Tip 1: There are a lot of dogs who perform or work.
Australia and New Zealand have a very large ratio of performing and working dogs enrolled in competitions or “employed” per capita.
Some of these sports include; Agility, Obedience, Tracking, Conformation, Rally, Freestyle, Flyball, Disc Dog, Dock Diving, Weight Pulling, Canine Nose Work, Lure Coursing, Greyhound Racing, Herding, Field Trials, Hunt Tests, Earth Dog Tests, Fox hunting, Pig Hunting, French Ring Sport, Mushing and Carting.
Working dog jobs include; Search and Rescue, Detection, Police, Patrol, Protection, Herding, Farm Dogs, Service Dogs, Canine Actors. They use health care providers who understand the specific nature of their work who are as motivated as they are in maintaining their health for competition and elite performance.
Tip 2: When you position any dog for accurate musculoskeletal and neuromuscular examination make sure you do the following.
-Control the head – the weight goes where the head goes
-Keep the collar behind the ears to control the head.
-To move a forelimb, hold the dog by the elbow, with index and middle fingers on the cranial/caudal aspect of the elbow, and move the head to the contralateral side.
-To lift a pelvic limb, hold the dog by the tarsus, with index and middle fingers on the cranial/caudal aspect of the tarsus, and move the head to the contralateral side
-Stand the dog so that the radius/ulna and the metatarsals are perpendicular to the ground
-Head should be up and looking ahead
-Don’t put your hand under the dog’s abdomen as that makes the dog straighten its rear legs – hand under ischiatic tuberosities
-If the dog doesn’t want to stand with both rear legs back, just position it with one rear leg in the correct position.
Tip 3: Strength Training Exercises
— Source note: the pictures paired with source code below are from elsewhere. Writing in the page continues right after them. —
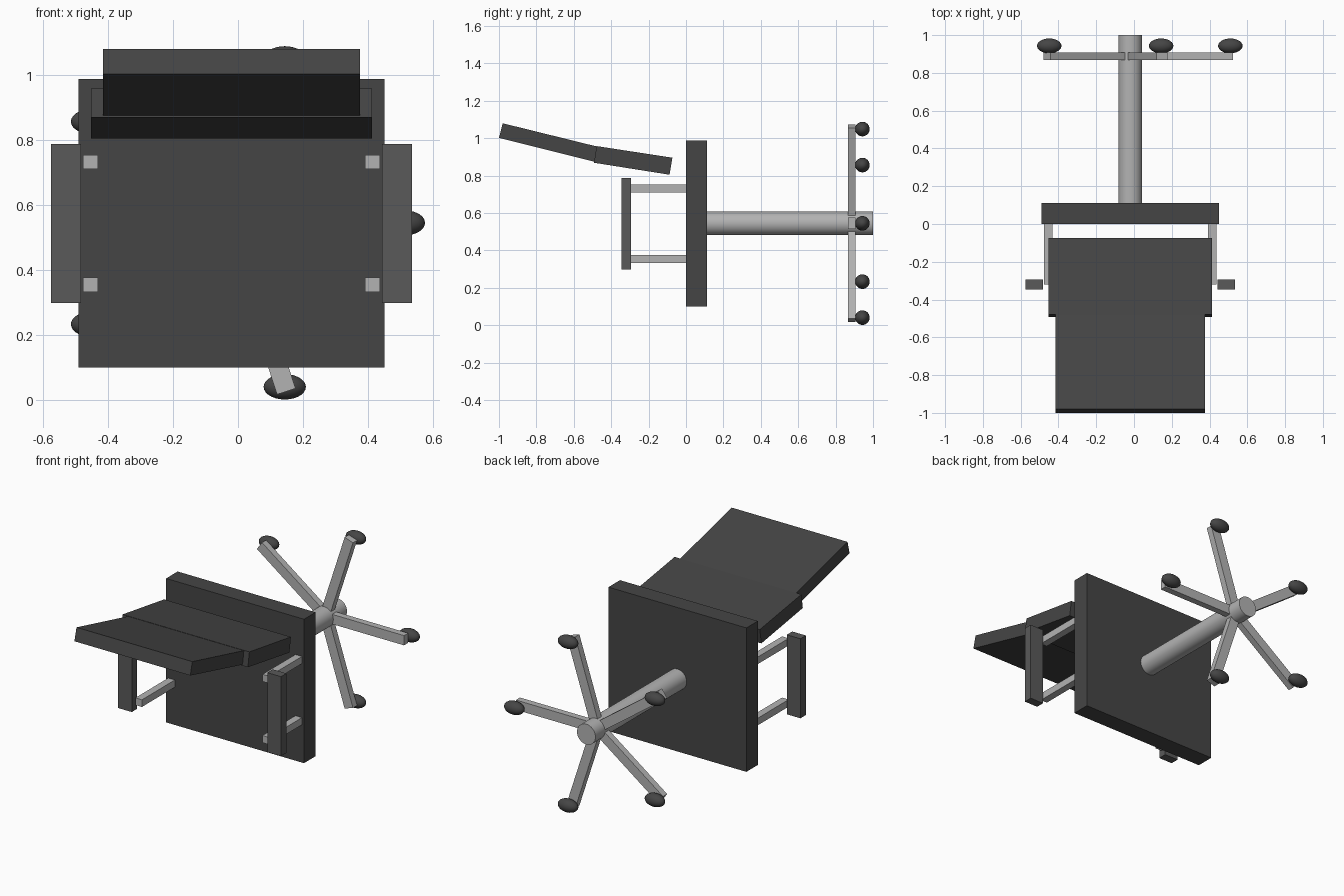
import bpy, bmesh
from math import cos, sin, pi, radians
from mathutils import Matrix

if "Cube" in bpy.data.objects:
    bpy.data.objects.remove(bpy.data.objects["Cube"])

CX, CZ = -0.02, 0.545  # chair axis: the chair lies on its back along y


def material(name, v):
    m = bpy.data.materials.new(name)
    m.diffuse_color = (v, v, v, 1)
    m.use_nodes = True
    m.node_tree.nodes["Principled BSDF"].inputs["Base Color"].default_value = m.diffuse_color
    return m


DARK = material("dark_fabric", 0.06)
PAD = material("pad_grey", 0.10)
METAL = material("light_metal", 0.45)


def finish(name, bm, mat):
    bmesh.ops.recalc_face_normals(bm, faces=bm.faces)
    me = bpy.data.meshes.new(name)
    bm.to_mesh(me)
    bm.free()
    me.materials.append(mat)
    ob = bpy.data.objects.new(name, me)
    bpy.context.collection.objects.link(ob)
    return ob


def box(name, lo, hi, mat, matrix=Matrix()):
    bm = bmesh.new()
    size = [b - a for a, b in zip(lo, hi)]
    mid = [(a + b) / 2 for a, b in zip(lo, hi)]
    bmesh.ops.create_cube(bm, size=1, matrix=matrix @ Matrix.Translation(mid)
                          @ Matrix.Diagonal((*size, 1)))
    return finish(name, bm, mat)


def slab(name, profile, half_width, mat):
    """Side profile in (y, z) extruded across x."""
    bm = bmesh.new()
    face = bm.faces.new([bm.verts.new((CX - half_width, y, z)) for y, z in profile])
    new = bmesh.ops.extrude_face_region(bm, geom=[face])["geom"]
    bmesh.ops.translate(bm, vec=(2 * half_width, 0, 0),
                        verts=[v for v in new if isinstance(v, bmesh.types.BMVert)])
    return finish(name, bm, mat)


def smooth(ob):
    bpy.ops.object.select_all(action='DESELECT')
    ob.select_set(True)
    bpy.context.view_layer.objects.active = ob
    bpy.ops.object.shade_smooth_by_angle()


# Seat and two-part backrest
box("seat", (CX - 0.47, 0, 0.10), (CX + 0.47, 0.112, 0.987), DARK)
slab("backrest_lower", [(-0.073, 0.896), (-0.088, 0.805), (-0.492, 0.869), (-0.478, 0.958)],
     0.432, DARK)
slab("backrest_upper", [(-0.469, 0.954), (-0.488, 0.874), (-1.0, 1.002), (-0.98, 1.08)],
     0.395, DARK)

# Armrests with two posts each
for side, s in (("left", -1), ("right", 1)):
    xs = sorted((CX + s * 0.462, CX + s * 0.555))
    box(side + "_armrest", (xs[0], -0.346, 0.298), (xs[1], -0.293, 0.788), PAD)
    xs = sorted((CX + s * 0.411, CX + s * 0.456))
    for label, z in (("rear", 0.355), ("front", 0.732)):
        box(f"{side}_{label}_armrest_post", (xs[0], -0.32, z - 0.022),
            (xs[1], 0.02, z + 0.022), METAL)

# Gas column
bm = bmesh.new()
bmesh.ops.create_cone(bm, cap_ends=True, segments=32, radius1=0.063, radius2=0.063, depth=0.9,
                      matrix=Matrix.Translation((CX, 0.55, CZ)) @ Matrix.Rotation(pi / 2, 4, 'X'))
smooth(finish("column", bm, METAL))

# Five-arm star base with flattened casters
for i in range(5):
    a = radians(72 * i)
    place = Matrix.Translation((CX, 0, CZ)) @ Matrix.Rotation(-a, 4, 'Y')
    box(f"base_arm_{i + 1}", (0, 0.867, -0.03), (0.545, 0.907, 0.03), METAL, place)
    bm = bmesh.new()
    bmesh.ops.create_uvsphere(
        bm, u_segments=24, v_segments=14, radius=1,
        matrix=Matrix.Translation((CX + 0.53 * cos(a), 0.943, CZ + 0.53 * sin(a)))
        @ Matrix.Diagonal((0.065, 0.039, 0.039, 1)))
    smooth(finish(f"caster_{i + 1}", bm, DARK))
Strength Training Exercises which can be fun, relationship building for owners and animals and introduced to dogs recovering from injury or as a preventative for weakness include but are not limited to: Forelimb; Wave, Wheelbarrows, High Five, Handstand, Backing Upstairs, Tugging Low, Ball Pushing and Digging, Core Muscles; Beg, Beg/Wave, Crawls, Diagonal Leg Standing, Stand/down/stand, Backing Upstairs, Roll Over, Roll Up and Incline, Wobble Board, Ball Pushing; Pelvic Limb; Beg/Stand/Beg, Jumping Vertically, Pulling Forward Against a Stretch Leash, and Tugging High.
To learn more about Musculoskeletal and neuromuscular examination, diagnostics, health, and treatments join the VetPrac Canine Sports Medicine and Rehabilitation Workshop August 30th – 1st Septemeber in Brisbane. Where we will practice techniques on patients in an intensive three-day workshop. Register TODAY, places are filling quickly.
Take the Canine Rehabilitation QuizJanuary 24,2020
Canine Rehabilitation Vet TipsJanuary 21,2020
Management of Wildlife injured in bushfiresJanuary 16,2020
2020 Vision for The New YearDecember 30,2019
The Life-Death-Life CycleDecember 24,2019